student teachers learning
Student teachers’ learning
  • For some reason I feel more sorry for poor people (beggars, homeless) in India than England. Is this because I have preconceptions of India being “poor”?
  • Surprised by the priorities of people - live in mud shacks with little sanitation but have satellite TV, radio and mobile phones
  • I completely agree that [the children’s home] needs sponsorship … I don’t think I agree with the pressure on the children to be sponsored. I feel it is very unfair on the children who aren’t sponsored as it may possibly feel like another rejection
theoretical lenses
Theoretical lenses
  • Socio-cultural learning theory
  • Communities of practice: changing experience of participation (Wenger, 2005)
  • Intercultural experiences (Fiedler, 2007); Third space (Bhabha, 1994)
  • Displacement spaces (Brock et. al. 2006)
  • Deconstruction through critical reflection within a supported, secure environment
research design
Research design

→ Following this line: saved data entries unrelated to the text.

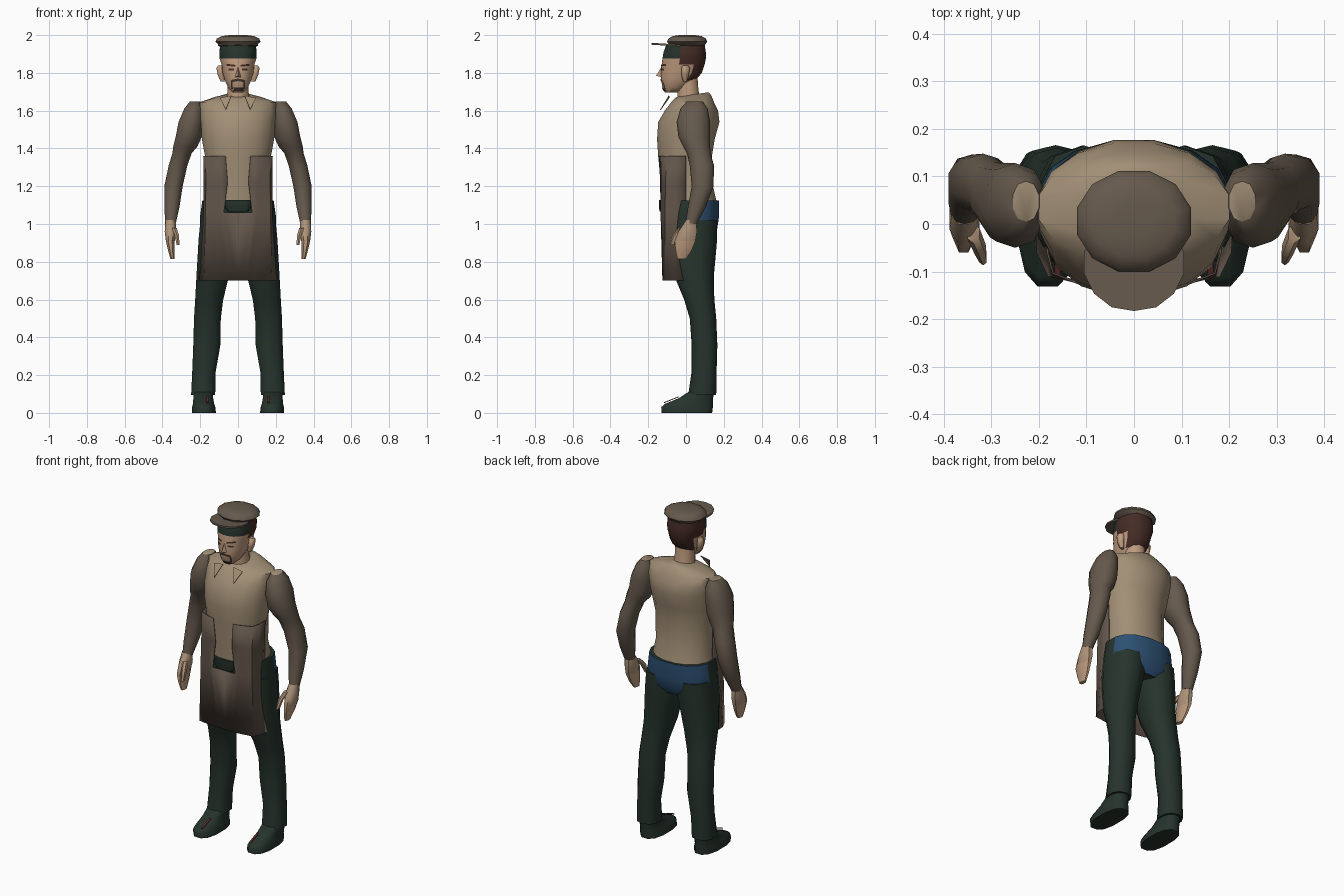
import bpy, bmesh, math
from mathutils import Vector
from mathutils.bvhtree import BVHTree

if "Cube" in bpy.data.objects:
    bpy.data.objects.remove(bpy.data.objects["Cube"])


def mat(name, r, g, b):
    m = bpy.data.materials.new(name)
    m.diffuse_color = (r, g, b, 1)
    m.use_nodes = True
    m.node_tree.nodes["Principled BSDF"].inputs["Base Color"].default_value = m.diffuse_color
    return m


SHIRT = mat("tan_cloth", .36, .275, .18)
BROWN = mat("brown_cloth", .13, .10, .073)
APRON = mat("apron_brown", .12, .09, .068)
GREEN = mat("dark_green", .019, .033, .025)
BLUE = mat("blue_cloth", .025, .08, .17)
SKIN = mat("skin", .52, .33, .21)
HAND = mat("hand_skin", .42, .29, .19)
HAIR = mat("dark_hair", .06, .025, .019)
DARK = mat("face_dark", .05, .035, .028)
RED = mat("red_trim", .12, .025, .02)


def finish(name, bm, mats, rule=None, angle=50):
    bmesh.ops.recalc_face_normals(bm, faces=bm.faces)
    if rule:
        for f in bm.faces:
            f.material_index = rule(f.calc_center_median())
    me = bpy.data.meshes.new(name)
    bm.to_mesh(me)
    bm.free()
    for m in mats:
        me.materials.append(m)
    ob = bpy.data.objects.new(name, me)
    bpy.context.collection.objects.link(ob)
    if angle:
        bpy.ops.object.select_all(action='DESELECT')
        ob.select_set(True)
        bpy.context.view_layer.objects.active = ob
        bpy.ops.object.shade_smooth_by_angle(angle=math.radians(angle))
    return ob


def loft(name, rings, mats, n=12, p=2.0, side=1, rule=None, angle=50):
    """Rings are (x0, x1, y0, y1, z, optional tilt along y)."""
    bm = bmesh.new()
    loops = []
    for x0, x1, y0, y1, z, *t in rings:
        loop = []
        for i in range(n):
            a = 2 * math.pi * (i + .5) / n
            c, s = math.cos(a), math.sin(a)
            c = math.copysign(abs(c) ** (2 / p), c)
            s = math.copysign(abs(s) ** (2 / p), s)
            k = 1 / math.cos(math.pi / n) if p == 2 else 1
            dx = max(-1, min(1, c * k)) * (x1 - x0) / 2
            dy = max(-1, min(1, s * k)) * (y1 - y0) / 2
            loop.append(bm.verts.new((side * ((x0 + x1) / 2 + dx), (y0 + y1) / 2 + dy,
                                      z + (t[0] * dy if t else 0))))
        loops.append(loop)
    for a, b in zip(loops, loops[1:]):
        for i in range(n):
            j = (i + 1) % n
            bm.faces.new((a[i], a[j], b[j], b[i]))
    bm.faces.new(loops[0])
    bm.faces.new(loops[-1])
    return finish(name, bm, mats, rule, angle)


def sym(rows):
    return [(-r[0], *r) for r in rows]


def plate(name, pts, m, thick=.004):
    bm = bmesh.new()
    bm.faces.new([bm.verts.new(q) for q in pts])
    ob = finish(name, bm, [m], angle=0)
    ob.modifiers.new("thickness", 'SOLIDIFY').thickness = thick
    return ob


# Shirt torso
loft("shirt", sym([(.185, -.13, .172, 1.09), (.17, -.135, .145, 1.2), (.178, -.15, .14, 1.36),
                   (.195, -.156, .155, 1.45), (.20, -.15, .18, 1.54), (.207, -.115, .172, 1.60),
                   (.205, -.08, .15, 1.645), (.12, -.065, .135, 1.672, .1),
                   (.055, -.05, .12, 1.685, .15)]), [SHIRT], n=16, p=2.1)

# Hips: green front, blue seat
loft("hips", sym([(.12, -.07, .14, .92), (.2, -.1, .165, .96), (.206, -.115, .176, 1.03),
                  (.192, -.12, .178, 1.125)]), [GREEN, BLUE], n=16, p=2.3,
     rule=lambda c: int(c.y > .05))

# Neck and head with hair and headband
loft("neck", sym([(.06, -.045, .075, 1.65), (.055, -.045, .065, 1.72), (.055, -.05, .06, 1.79)]), [SKIN])


def head_rule(c):
    if c.y < -.03:
        return 2 if c.z > 1.87 else 0
    return 1 if c.z > 1.75 and (c.y > .02 or c.z > 1.84) else 0


head = loft("head", sym([(.03, -.112, -.04, 1.697), (.052, -.125, 0, 1.72), (.07, -.132, .05, 1.76),
                         (.082, -.133, .085, 1.80), (.088, -.13, .1, 1.845), (.098, -.126, .106, 1.875),
                         (.10, -.12, .106, 1.91), (.095, -.105, .1, 1.95)]),
            [SKIN, HAIR, GREEN], n=20, p=2.25, rule=head_rule)

# Nose
bm = bmesh.new()
v = [bm.verts.new(q) for q in [(0, -.128, 1.835), (-.02, -.125, 1.775), (.02, -.125, 1.775), (0, -.158, 1.785)]]
for f in ((0, 1, 3), (0, 3, 2), (1, 2, 3)):
    bm.faces.new([v[i] for i in f])
finish("nose", bm, [SKIN], angle=0)

# Face details laid onto the head surface
tree = BVHTree.FromPolygons([q.co for q in head.data.vertices],
                            [list(f.vertices) for f in head.data.polygons])


def face_patch(name, x0, x1, z0, z1, m, slant=0, cols=6):
    bm = bmesh.new()
    rows = []
    for i in range(cols + 1):
        x = x0 + (x1 - x0) * i / cols
        pair = []
        for z in (z0, z1):
            z += slant * (abs(x) - .035)
            hit = tree.ray_cast(Vector((x, -1, z)), Vector((0, 1, 0)))[0]
            pair.append(bm.verts.new((x, (hit.y if hit else -.1) - .003, z)))
        rows.append(pair)
    for a, b in zip(rows, rows[1:]):
        bm.faces.new((a[0], b[0], b[1], a[1]))
    finish(name, bm, [m], angle=0)


for s, w in ((-1, "left"), (1, "right")):
    face_patch(w + "_eye", s * .022, s * .05, 1.812, 1.822, DARK)
    face_patch(w + "_brow", s * .014, s * .06, 1.835, 1.845, HAIR, slant=.12)
    face_patch(w + "_moustache_side", s * .03, s * .038, 1.715, 1.755, DARK)
face_patch("moustache", -.036, .036, 1.750, 1.763, DARK, slant=-.2)
face_patch("goatee", -.03, .03, 1.702, 1.722, DARK)

# Cap and visor
loft("cap", sym([(.09, -.085, .095, 1.94), (.12, -.1, .112, 1.965), (.112, -.093, .105, 1.982),
                 (.085, -.07, .082, 1.995), (.045, -.035, .045, 2.0)]), [BROWN], n=12, angle=40)
loft("visor", sym([(.105, -.183, .02, 1.943, -.06), (.105, -.183, .02, 1.953, -.06)]), [BROWN], n=14, angle=30)

# Apron: wrapped skirt with two upper panels, mirrored
bm = bmesh.new()
levels = [(1.36, [(.183, 0), (.184, -.06), (.172, -.105), (.105, -.132), (.066, -.143)]),
          (1.22, [(.180, 0), (.182, -.06), (.170, -.108), (.1, -.132), (.055, -.137)]),
          (1.06, [(.178, 0), (.182, -.06), (.172, -.112), (.1, -.13), (.075, -.135)]),
          (.70, [(.208, 0), (.205, -.06), (.18, -.112), (.09, -.125), (.05, -.125)])]
for s in (-1, 1):
    g = [[bm.verts.new((s * x, y, z)) for x, y in row] for z, row in levels]
    for a, b in zip(g, g[1:]):
        for i in range(4):
            bm.faces.new((a[i], a[i + 1], b[i + 1], b[i]))
    mid = [bm.verts.new((0, -.135, 1.06)), bm.verts.new((0, -.125, .7))]
    bm.faces.new((g[2][4], mid[0], mid[1], g[3][4]))
bmesh.ops.remove_doubles(bm, verts=bm.verts, dist=1e-4)
finish("apron", bm, [APRON], angle=30).modifiers.new("thickness", 'SOLIDIFY').thickness = .004

# Waist front showing at the apron opening
loft("waist_front", sym([(.052, -.14, -.08, 1.065), (.068, -.144, -.08, 1.085), (.074, -.144, -.08, 1.128)]),
     [GREEN], n=12, p=4)

for s, w in ((-1, "left_"), (1, "right_")):
    # Trouser leg
    loft(w + "leg", [(.005, .203, -.1, .165, 1.02), (.005, .213, -.1, .165, .92),
                     (.045, .224, -.06, .147, .72), (.075, .23, -.01, .15, .6),
                     (.088, .236, .02, .16, .5), (.09, .24, .03, .166, .36),
                     (.115, .245, .03, .162, .22), (.118, .251, .012, .16, .095)],
         [GREEN], n=10, p=2.3, side=s)
    # Shoe with a trim line
    loft(w + "shoe", [(.115, .245, -.133, .142, 0), (.118, .245, -.135, .146, .03),
                      (.125, .24, -.115, .146, .048), (.13, .238, -.04, .146, .078),
                      (.13, .238, .01, .15, .11)], [GREEN], n=12, p=2.5, side=s)
    plate(w + "shoe_trim", [(s * .155, -.113, .053), (s * .167, -.115, .053),
                            (s * .167, -.04, .083), (s * .155, -.038, .083)], RED)
    # Sleeve
    loft(w + "sleeve", [(.2, .255, .005, .09, 1.648), (.185, .285, -.03, .115, 1.61),
                        (.185, .315, -.05, .128, 1.54), (.192, .33, -.04, .128, 1.46),
                        (.215, .343, -.015, .128, 1.41), (.245, .347, .005, .13, 1.375),
                        (.268, .367, .02, .148, 1.31), (.293, .39, .03, .146, 1.2),
                        (.31, .39, .01, .105, 1.09), (.33, .385, -.003, .058, 1.0)],
         [BROWN, SHIRT], n=10, side=s, rule=lambda c: int(c.z > 1.64))
    # Hand, fingers and thumb
    loft(w + "hand", [(.332, .384, 0, .054, 1.02), (.325, .388, -.04, .058, .96),
                      (.335, .382, -.06, .05, .91), (.337, .37, -.055, .03, .86),
                      (.335, .358, -.045, 0, .815)], [HAND, SKIN], n=8, side=s,
         rule=lambda c: int(c.z < .89))
    loft(w + "thumb", [(.325, .35, -.04, .0, .98), (.312, .335, -.072, -.035, .94),
                       (.31, .325, -.087, -.06, .89)], [HAND], n=6, side=s)
    # Ear
    loft(w + "ear", [(.07, .092, -.015, .005, 1.755), (.075, .108, -.025, .015, 1.79),
                     (.08, .114, -.025, .02, 1.825), (.08, .105, -.015, .012, 1.84)], [SKIN], n=8, side=s)
    # Collar flap
    plate(w + "collar_flap", [(s * .095, -.092, 1.668), (s * .035, -.092, 1.68),
                              (s * .065, -.137, 1.605)], SHIRT)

Challenges for research:

  • How do I establish an ethical relation to the ‘other’ and avoid keeping ‘Western academy and the Western academic at the centre’ (Andreotti, 2007)?
  • Western knowledge systems, indigenous knowledge systems: Learning to unlearn (Andreotti & de Souza, 2008)
  • Recognition of dynamic nature of places, societies, cultures and the relationships between them (avoiding frozen narratives)
slide15

UK

Gambia

Gambian

Researcher

Mutual, intercultural

learning

UK

PI and RF

Mutual, intercultural

learning

Southern

India

UK

Southern Indian

Researcher

slide16

The World is like a table. Twenty percent live on the table and eighty percent survive underneath it. Our work cannot be to move a few from under the table onto the table, or vice versa. Our task is to move the table, to change its position if necessary, and all to sit together around the table.

Jean-Bertrand Aristide, Haiti, cited by Hopkin (2002).

references
References
  • Andreotti, V. (2007) ‘An Ethical Engagement with the Other: Spivak’s ideas on education’, Critical Literacy: Theories and Practices, 1(1), 69-79.
  • Andreotti, V. & de Souza, L. M. T. (2008) ‘Translating theory into practice and Walking Minefields: Lessons from the project ‘Through Other Eyes’’. International Journal of Development Education and Global Learning, 1(1) 23-36.
  • Burbules, T (1997), ‘A Grammar of Difference: Some Ways of Rethinking Difference and Diversity as Educational Topics’. Australian Educational Researcher, 24(10) 97-116.
  • Disney, A (2004) ‘Children’s Developing Images and Representations of the School Link Environment’. Catling & Martin (eds) Researching Primary Geography. Register of Research in Primary Geography
  • Leonard, A (2008) ‘Global school relationships: school linking and modern challenges’ in Bourn, (ed) Development Education: Debates and dialogues. London: Institute of Education
  • Martin, F (2008) ‘Mutual Learning: the impact of a study visit course on UK teachers’ knowledge and understanding of global Partnerships’. Critical Literacy: Theories and Practices, 2(1), 60-75
  • Wood, S (2006) Learning from Linking’ in Tide~ Talkhttp://www.tidec.org/Tide~talk/network%20arts/distant-places.html
  • www.throughothereyes.org.uk/